Program C:\Program Files\OpenVPN\bin\openvpn.exe for service OpenVPN siteopsvpn (NSSM) exited with return code 3221225794.

This basically means, that you use an account that has no rights to execute OpenVPN. I solved it, by running the service as a user, that has administrative rights on that machine. You can even create a special user to do that.

Dependencies

The dependencies tab is important, because here we have to add the services that OpenVPN is depending on (Dhcp and tap0901).
NSSM Dependencies

Process

In this tab you can control how the service is handled by the processor. For instance if it should only run on a specific processor or a higher priority. For the normal use case this can be left alone.
NSSM Process

Shutdown

Unless you run into strange problems you can leave this one alone.
NSSM Shutdown

Exit actions

This is again a tab that you don’t have to touch under normal circumstances.
NSSM Exit Actions

I/O

Now we have to do something again. With the OpenVPN UI you have the ability to take a look at log files. Well, with services you don’t, unless you define them here. You can use the same for all redirections, but I prefer to have a separate log for stdin, stdout and stderr. Log files are usually located in C:\Program Files\OpenVPN\log.
NSSM I/O

File rotation

This tab is an extension of the I/O tab, as it configures the log rotation. I set it to rotate and left the rest alone. But you can decide on different rotation strategies, so that the files don’t get too big, too old, or whatever the problem might be.
NSSM File Rotation

Environment

This last tab can be ignored for the usual use case. But you might have a special case where you have to add or even replace the environment, then this tab is your friend.
NSSM Environment

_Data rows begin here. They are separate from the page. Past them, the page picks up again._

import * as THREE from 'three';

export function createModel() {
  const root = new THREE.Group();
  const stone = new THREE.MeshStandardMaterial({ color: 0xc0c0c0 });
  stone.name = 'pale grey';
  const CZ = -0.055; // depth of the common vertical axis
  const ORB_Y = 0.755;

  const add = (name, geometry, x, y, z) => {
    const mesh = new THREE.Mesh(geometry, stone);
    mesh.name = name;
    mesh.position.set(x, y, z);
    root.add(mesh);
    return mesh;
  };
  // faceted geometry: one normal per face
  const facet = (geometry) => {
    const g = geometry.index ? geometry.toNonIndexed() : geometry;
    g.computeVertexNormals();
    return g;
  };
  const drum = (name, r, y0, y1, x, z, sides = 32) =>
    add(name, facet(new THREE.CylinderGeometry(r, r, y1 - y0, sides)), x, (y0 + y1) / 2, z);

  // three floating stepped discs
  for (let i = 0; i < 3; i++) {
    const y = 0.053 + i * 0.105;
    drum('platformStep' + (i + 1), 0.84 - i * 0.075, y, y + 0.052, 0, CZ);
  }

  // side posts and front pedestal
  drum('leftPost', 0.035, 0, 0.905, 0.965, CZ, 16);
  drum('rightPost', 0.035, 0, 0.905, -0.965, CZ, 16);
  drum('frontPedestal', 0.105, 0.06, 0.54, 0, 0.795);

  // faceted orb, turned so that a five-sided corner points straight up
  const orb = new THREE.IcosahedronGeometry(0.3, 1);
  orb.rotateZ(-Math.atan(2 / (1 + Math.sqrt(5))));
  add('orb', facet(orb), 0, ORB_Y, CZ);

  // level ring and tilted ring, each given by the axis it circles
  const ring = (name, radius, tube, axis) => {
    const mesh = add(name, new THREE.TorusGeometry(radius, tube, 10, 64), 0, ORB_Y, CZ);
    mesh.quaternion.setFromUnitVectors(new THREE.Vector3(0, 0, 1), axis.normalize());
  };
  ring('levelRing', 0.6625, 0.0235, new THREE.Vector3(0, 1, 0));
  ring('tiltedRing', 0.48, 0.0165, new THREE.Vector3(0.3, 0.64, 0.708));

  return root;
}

Now a last chance to think about the service name… You are good? Okay, then click “Install Service” and NSSM will install OpenVPN as a service that can survive standby and sluggish network connections. You have to start the newly create service with either the net command, the nssm command or via the services in the control panel.

If you have to change anything you can do that by calling NSSM with the edit parameter.

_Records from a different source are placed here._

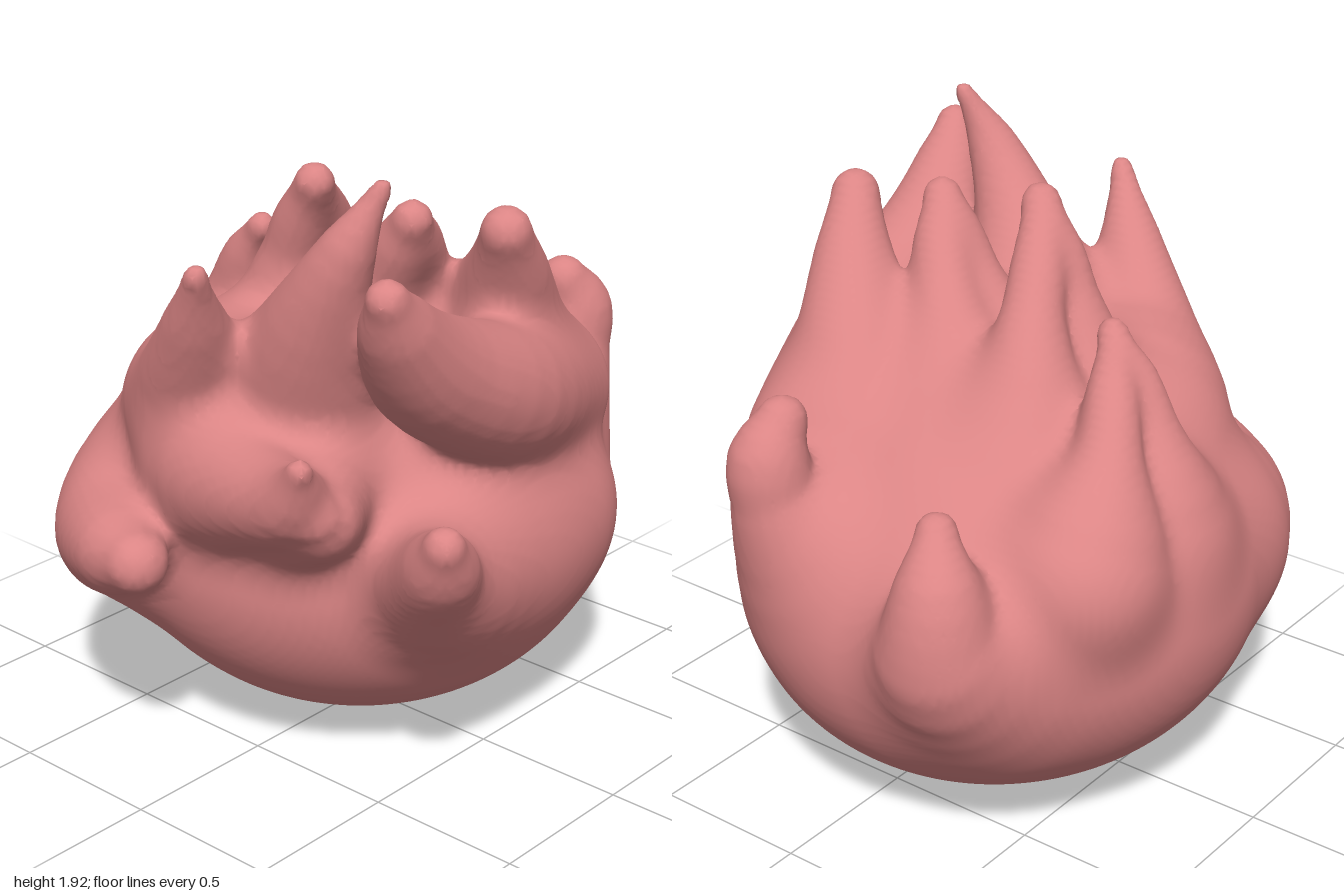
import * as THREE from 'three';

// Rounded core: [centre, radii] of overlapping ellipsoids
const core = [
  [[0.1, 0.62, -0.09], [0.8, 0.62, 0.78]], // bowl
  [[0.06, 0.67, -0.25], [0.74, 0.54, 0.64]], // flat back
  [[0.06, 0.87, -0.02], [0.61, 0.47, 0.64]], // dome
];

// Broad horn: two chains that share a tip and spread sideways towards the base
const fan = (points, left, right) => [left, right].map(spread =>
  points.map(([x, y, z, r], i) => [x + spread * (1 - i / (points.length - 1)), y, z, r]));

// Curling horns, base to tip: chains of [x, y, z, radius]
const horns = {
  tallFront: [[[-0.33, 1.15, 0.08, 0.27], [-0.49, 1.46, 0.26, 0.155], [-0.53, 1.72, 0.41, 0.08], [-0.48, 1.9, 0.49, 0.028]]],
  frontRidge: [[[0.4, 1.04, 0.36, 0.23], [-0.05, 1.2, 0.55, 0.21], [-0.43, 1.39, 0.61, 0.17], [-0.62, 1.57, 0.67, 0.11], [-0.71, 1.69, 0.71, 0.06]]],
  frontCentre: [[[0.37, 0.98, 0.22, 0.27], [0.24, 1.27, 0.34, 0.2], [0.1, 1.51, 0.47, 0.125], [-0.01, 1.68, 0.55, 0.075]]],
  crownFront: fan([[0.06, 1.12, 0, 0.24], [0, 1.42, 0.13, 0.12], [-0.07, 1.59, 0.23, 0.085], [-0.13, 1.69, 0.3, 0.05]], -0.1, 0.1),
  crownBack: fan([[0.06, 1.08, -0.28, 0.23], [-0.01, 1.43, -0.21, 0.11], [-0.08, 1.6, -0.145, 0.082], [-0.16, 1.74, -0.055, 0.05]], -0.14, 0.16),
  back: fan([[0.25, 0.9, -0.62, 0.26], [0.18, 1.18, -0.62, 0.115], [0.1, 1.36, -0.545, 0.075], [0.02, 1.48, -0.45, 0.035]], -0.16, 0.16),
  sideUpper: [[[-0.28, 0.98, -0.3, 0.34], [-0.55, 1.18, -0.17, 0.19], [-0.71, 1.45, -0.01, 0.095], [-0.8, 1.64, 0.09, 0.035]]],
  sideMiddle: [
    [[-0.5, 0.95, -0.08, 0.28], [-0.69, 0.99, 0.2, 0.165], [-0.79, 1.06, 0.43, 0.11], [-0.87, 1.21, 0.54, 0.035]],
    [[-0.42, 0.92, 0.1, 0.28], [-0.6, 0.95, 0.33, 0.17], [-0.7, 0.98, 0.46, 0.11], [-0.76, 1.02, 0.5, 0.07]],
  ],
  sideLower: [[[-0.36, 0.66, -0.46, 0.35], [-0.66, 0.68, -0.4, 0.21], [-0.84, 0.73, -0.22, 0.135], [-0.905, 0.755, -0.08, 0.093]]],
  frontLower: [[[0.3, 0.67, 0.37, 0.3], [-0.15, 0.66, 0.46, 0.29], [-0.42, 0.76, 0.64, 0.16], [-0.55, 0.88, 0.77, 0.11], [-0.62, 0.99, 0.84, 0.06]]],
  leftFront: [[[0.52, 0.74, 0.12, 0.34], [0.75, 1.0, 0.2, 0.155], [0.785, 1.16, 0.22, 0.12], [0.73, 1.275, 0.21, 0.075]]],
  leftBack: [[[0.45, 0.62, -0.35, 0.37], [0.79, 0.76, -0.43, 0.205], [0.83, 0.96, -0.44, 0.13], [0.77, 1.12, -0.39, 0.06]]],
};

// Smooth a chain's control points into tapered segments
function chain(points) {
  const path = new THREE.CatmullRomCurve3(points.map(p => new THREE.Vector3(...p)));
  const taper = new THREE.SplineCurve(points.map((p, i) => new THREE.Vector2(i, p[3])));
  const n = (points.length - 1) * 4;
  return Array.from({ length: n + 1 }, (_, i) => [...path.getPoint(i / n).toArray(), taper.getPoint(i / n).y]);
}
const hornChains = Object.values(horns).map(list => list.map(chain));

function ellipsoid(x, y, z, [c, r]) {
  const px = (x - c[0]) / r[0], py = (y - c[1]) / r[1], pz = (z - c[2]) / r[2];
  const k0 = Math.hypot(px, py, pz);
  const k1 = Math.hypot(px / r[0], py / r[1], pz / r[2]);
  return k1 < 1e-6 ? -0.5 : k0 * (k0 - 1) / k1;
}

// Distance to a chain of round cones
function chainDistance(x, y, z, pts) {
  let best = 9;
  for (let i = 0; i < pts.length - 1; i++) {
    const a = pts[i], b = pts[i + 1];
    const dx = b[0] - a[0], dy = b[1] - a[1], dz = b[2] - a[2];
    const ex = x - a[0], ey = y - a[1], ez = z - a[2];
    const len = Math.sqrt(dx * dx + dy * dy + dz * dz);
    const along = (ex * dx + ey * dy + ez * dz) / len;
    const off = Math.sqrt(Math.max(0, ex * ex + ey * ey + ez * ez - along * along));
    const slope = Math.max(-0.95, Math.min(0.95, (b[3] - a[3]) / len));
    const s = Math.min(len, Math.max(0, along + off * slope / Math.sqrt(1 - slope * slope)));
    const gap = Math.sqrt((along - s) * (along - s) + off * off);
    best = Math.min(best, gap - a[3] - (b[3] - a[3]) * s / len);
  }
  return best;
}

function blend(a, b, k) {
  const h = Math.max(k - Math.abs(a - b), 0) / k;
  return Math.min(a, b) - h * h * k / 4;
}

// Signed distance to the whole blended form
function distance(x, y, z) {
  let d = 9;
  for (const e of core) d = blend(d, ellipsoid(x, y, z, e), 0.1);
  for (const chains of hornChains) {
    let horn = 9;
    for (const c of chains) horn = blend(horn, chainDistance(x, y, z, c), 0.04);
    d = blend(d, horn, 0.1);
  }
  return d;
}

// Skin the zero level of the field with one vertex per crossed grid cell
function skin(field, min, size, step) {
  const n = size.map(s => Math.ceil(s / step) + 1);
  const stride = [1, n[0], n[0] * n[1]];
  const total = n[0] * n[1] * n[2];
  const values = new Float32Array(total).fill(1), cell = new Int32Array(total).fill(-1);
  const each = (from, fn) => {
    for (let k = from; k < n[2] - 1; k++)
      for (let j = from; j < n[1] - 1; j++)
        for (let i = from; i < n[0] - 1; i++) fn(i, j, k, i + j * stride[1] + k * stride[2]);
  };
  each(0, (i, j, k, id) => {
    values[id] = field(min[0] + i * step, min[1] + j * step, min[2] + k * step);
  });

  const positions = [], indices = [];
  each(0, (i, j, k, id) => {
    const sum = [0, 0, 0];
    let count = 0;
    for (let c = 0; c < 8; c++) {
      const corner = [c & 1, (c >> 1) & 1, c >> 2];
      const p = id + corner[0] + corner[1] * stride[1] + corner[2] * stride[2];
      for (let a = 0; a < 3; a++) {
        if (corner[a]) continue;
        const v0 = values[p], v1 = values[p + stride[a]];
        if ((v0 < 0) === (v1 < 0)) continue;
        for (let q = 0; q < 3; q++) sum[q] += corner[q] + (q === a ? v0 / (v0 - v1) : 0);
        count++;
      }
    }
    if (!count) return;
    cell[id] = positions.length / 3;
    [i, j, k].forEach((g, q) => positions.push(min[q] + (g + sum[q] / count) * step));
  });
  each(1, (i, j, k, id) => {
    for (let a = 0; a < 3; a++) {
      const inside = values[id] < 0;
      if (inside === (values[id + stride[a]] < 0)) continue;
      const b = stride[(a + 1) % 3], c = stride[(a + 2) % 3];
      const quad = [cell[id - b - c], cell[id - c], cell[id], cell[id - b]];
      if (!inside) quad.reverse();
      indices.push(quad[0], quad[1], quad[2], quad[0], quad[2], quad[3]);
    }
  });
  const geometry = new THREE.BufferGeometry();
  geometry.setAttribute('position', new THREE.Float32BufferAttribute(positions, 3));
  geometry.setIndex(indices);
  geometry.computeVertexNormals();
  return geometry;
}

export function createModel() {
  const coral = new THREE.MeshStandardMaterial({ color: 0xdb8585 });
  coral.name = 'coral pink';

  const body = new THREE.Mesh(skin(distance, [-1.1, -0.08, -1.05], [2.25, 2.1, 2.05], 0.021), coral);
  body.name = 'hornedBody';
  const group = new THREE.Group();
  group.name = 'curlingBlob';
  group.add(body);
  return group;
}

nssm edit "My OpenVPN Service"

And, as mention before, you can do all this on the command line. Here is the sequence.

nssm install "My OpenVPN Service" C:\Program Files\OpenVPN\bin\openvpn.exe
nssm set "My OpenVPN Service" AppDirectory "C:\Program Files\OpenVPN\config"
nssm set "My OpenVPN Service" AppParameters myvpnconfig.ovpn
nssm set "My OpenVPN Service" AppStdin "C:\Program Files\OpenVPN\log\myservice-stdin.log"
nssm set "My OpenVPN Service" AppStdout "C:\Program Files\OpenVPN\log\myservice-stdout.log"
nssm set "My OpenVPN Service" AppStderr "C:\Program Files\OpenVPN\log\myservice-sterr.log"
nssm set "My OpenVPN Service" AppRotateFiles 1
nssm set "My OpenVPN Service" DependOnService Dhcp tap0901

Happy tunneling.

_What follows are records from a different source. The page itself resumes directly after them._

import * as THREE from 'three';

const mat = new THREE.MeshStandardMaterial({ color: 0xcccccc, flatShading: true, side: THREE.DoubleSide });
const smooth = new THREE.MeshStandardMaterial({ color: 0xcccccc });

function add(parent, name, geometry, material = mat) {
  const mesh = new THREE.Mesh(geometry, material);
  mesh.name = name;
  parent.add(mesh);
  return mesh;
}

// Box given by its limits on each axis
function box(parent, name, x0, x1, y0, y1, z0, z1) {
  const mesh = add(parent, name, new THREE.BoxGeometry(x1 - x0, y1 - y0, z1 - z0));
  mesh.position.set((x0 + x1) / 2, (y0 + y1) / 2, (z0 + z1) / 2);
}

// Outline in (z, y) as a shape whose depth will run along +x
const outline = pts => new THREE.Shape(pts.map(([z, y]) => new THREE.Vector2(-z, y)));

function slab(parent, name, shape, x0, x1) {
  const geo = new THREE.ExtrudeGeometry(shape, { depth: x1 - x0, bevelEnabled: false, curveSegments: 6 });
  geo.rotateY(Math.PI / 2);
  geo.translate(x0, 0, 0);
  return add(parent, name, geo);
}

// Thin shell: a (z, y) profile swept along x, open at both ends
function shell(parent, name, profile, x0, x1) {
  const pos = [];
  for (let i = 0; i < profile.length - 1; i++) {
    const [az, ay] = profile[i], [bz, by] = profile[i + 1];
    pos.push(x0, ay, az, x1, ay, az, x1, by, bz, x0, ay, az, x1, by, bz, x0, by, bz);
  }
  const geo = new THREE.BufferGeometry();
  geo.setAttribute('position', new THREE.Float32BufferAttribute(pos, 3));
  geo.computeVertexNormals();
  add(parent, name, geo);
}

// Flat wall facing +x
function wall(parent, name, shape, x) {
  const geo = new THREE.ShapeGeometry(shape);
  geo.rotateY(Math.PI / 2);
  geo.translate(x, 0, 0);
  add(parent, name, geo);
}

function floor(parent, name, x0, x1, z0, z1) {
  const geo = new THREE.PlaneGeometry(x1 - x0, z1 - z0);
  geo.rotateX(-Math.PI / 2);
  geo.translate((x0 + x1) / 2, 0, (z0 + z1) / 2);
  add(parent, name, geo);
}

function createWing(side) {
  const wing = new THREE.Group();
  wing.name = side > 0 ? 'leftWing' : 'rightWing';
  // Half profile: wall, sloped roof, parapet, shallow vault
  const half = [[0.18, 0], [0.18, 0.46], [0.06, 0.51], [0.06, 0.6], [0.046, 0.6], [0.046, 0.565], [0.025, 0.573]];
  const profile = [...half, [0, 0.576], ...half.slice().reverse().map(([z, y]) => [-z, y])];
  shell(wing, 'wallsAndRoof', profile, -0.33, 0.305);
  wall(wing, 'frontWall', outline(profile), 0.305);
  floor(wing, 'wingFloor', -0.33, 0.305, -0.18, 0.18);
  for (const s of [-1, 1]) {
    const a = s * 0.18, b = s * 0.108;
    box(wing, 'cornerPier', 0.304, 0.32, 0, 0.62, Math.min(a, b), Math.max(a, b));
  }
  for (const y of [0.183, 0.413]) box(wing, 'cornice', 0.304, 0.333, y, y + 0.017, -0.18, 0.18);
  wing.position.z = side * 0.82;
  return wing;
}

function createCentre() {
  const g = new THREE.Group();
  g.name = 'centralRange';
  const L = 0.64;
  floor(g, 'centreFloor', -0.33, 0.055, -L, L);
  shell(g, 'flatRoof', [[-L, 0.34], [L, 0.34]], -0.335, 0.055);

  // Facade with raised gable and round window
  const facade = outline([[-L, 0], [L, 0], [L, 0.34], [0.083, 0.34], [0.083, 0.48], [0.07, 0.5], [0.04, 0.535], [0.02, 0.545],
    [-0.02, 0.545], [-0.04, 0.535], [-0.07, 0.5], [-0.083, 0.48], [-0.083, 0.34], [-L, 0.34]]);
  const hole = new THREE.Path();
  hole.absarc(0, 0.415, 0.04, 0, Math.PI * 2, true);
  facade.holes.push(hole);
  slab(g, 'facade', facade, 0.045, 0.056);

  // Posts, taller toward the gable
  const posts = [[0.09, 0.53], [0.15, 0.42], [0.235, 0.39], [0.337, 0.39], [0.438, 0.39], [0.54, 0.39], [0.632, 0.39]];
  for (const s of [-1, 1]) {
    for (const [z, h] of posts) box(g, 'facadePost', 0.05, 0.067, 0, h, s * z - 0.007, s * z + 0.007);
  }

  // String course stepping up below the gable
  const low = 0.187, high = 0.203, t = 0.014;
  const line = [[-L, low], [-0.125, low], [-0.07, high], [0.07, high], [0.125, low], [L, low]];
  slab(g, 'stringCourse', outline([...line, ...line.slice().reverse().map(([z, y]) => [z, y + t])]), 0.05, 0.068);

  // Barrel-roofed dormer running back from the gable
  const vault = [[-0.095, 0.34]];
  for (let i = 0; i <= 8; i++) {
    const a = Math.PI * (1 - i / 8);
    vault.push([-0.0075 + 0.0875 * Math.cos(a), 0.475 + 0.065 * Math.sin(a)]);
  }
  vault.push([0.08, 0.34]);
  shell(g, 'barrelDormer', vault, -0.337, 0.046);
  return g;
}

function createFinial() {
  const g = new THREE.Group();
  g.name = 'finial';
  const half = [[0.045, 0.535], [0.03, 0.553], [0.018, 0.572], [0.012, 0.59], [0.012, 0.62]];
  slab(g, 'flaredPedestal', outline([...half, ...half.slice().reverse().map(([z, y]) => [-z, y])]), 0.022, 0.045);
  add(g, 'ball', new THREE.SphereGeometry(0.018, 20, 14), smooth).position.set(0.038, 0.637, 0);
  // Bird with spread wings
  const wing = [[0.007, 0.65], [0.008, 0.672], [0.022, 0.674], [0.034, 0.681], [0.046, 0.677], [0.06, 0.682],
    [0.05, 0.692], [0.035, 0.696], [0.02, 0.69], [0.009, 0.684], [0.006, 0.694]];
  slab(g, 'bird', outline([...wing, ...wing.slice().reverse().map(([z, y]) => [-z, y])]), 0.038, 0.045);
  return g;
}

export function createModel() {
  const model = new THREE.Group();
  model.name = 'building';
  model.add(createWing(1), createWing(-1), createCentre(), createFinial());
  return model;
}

Lync CTRL-Enter Foo (Update)

It seems that Microsoft’s products creating more and more foos. This time it is Lync, also known as Skype for Business.

It is okay, that Lync uses the Enter key to send a message or the CTRL-Enter combination start a call. But it is not okay that there is no way to change these key combinations. Especially when all other instant messengers that I use, default to CTRL-Enter to send a message.

So now I have to use Lync at work, which starts a call when I want to send a message and no direct way of changing it. The only thing that is possible, is removing the CTRL-Enter key combination so that I don’t accidentally start a call.

A solution is described in a TechNet blog post. So here is what worked for me in Lync 2013 (a.k.a. Office 15.0).

First open the registry editor (regedit.exe) and navigate to the following key. If you have a different Lync/Office version you might just change the version number. Create the missing pieces of the key, if necessary. In my case I only found the Microsoft part and had to create everything else.

HKEY_CURRENT_USER\Software\Policies\Microsoft\Office\15.0\Lync\DisabledShortcutKeysCheckBoxes

Create a new string value inside that key:

Value Name: CtrlEnter
Value Data: 13,8

Restart Lync and the CTRL-Enter foo should be gone.

Update: Fixed the registry key (Lync, not Office). Thank you Karel, for pointing that out to me.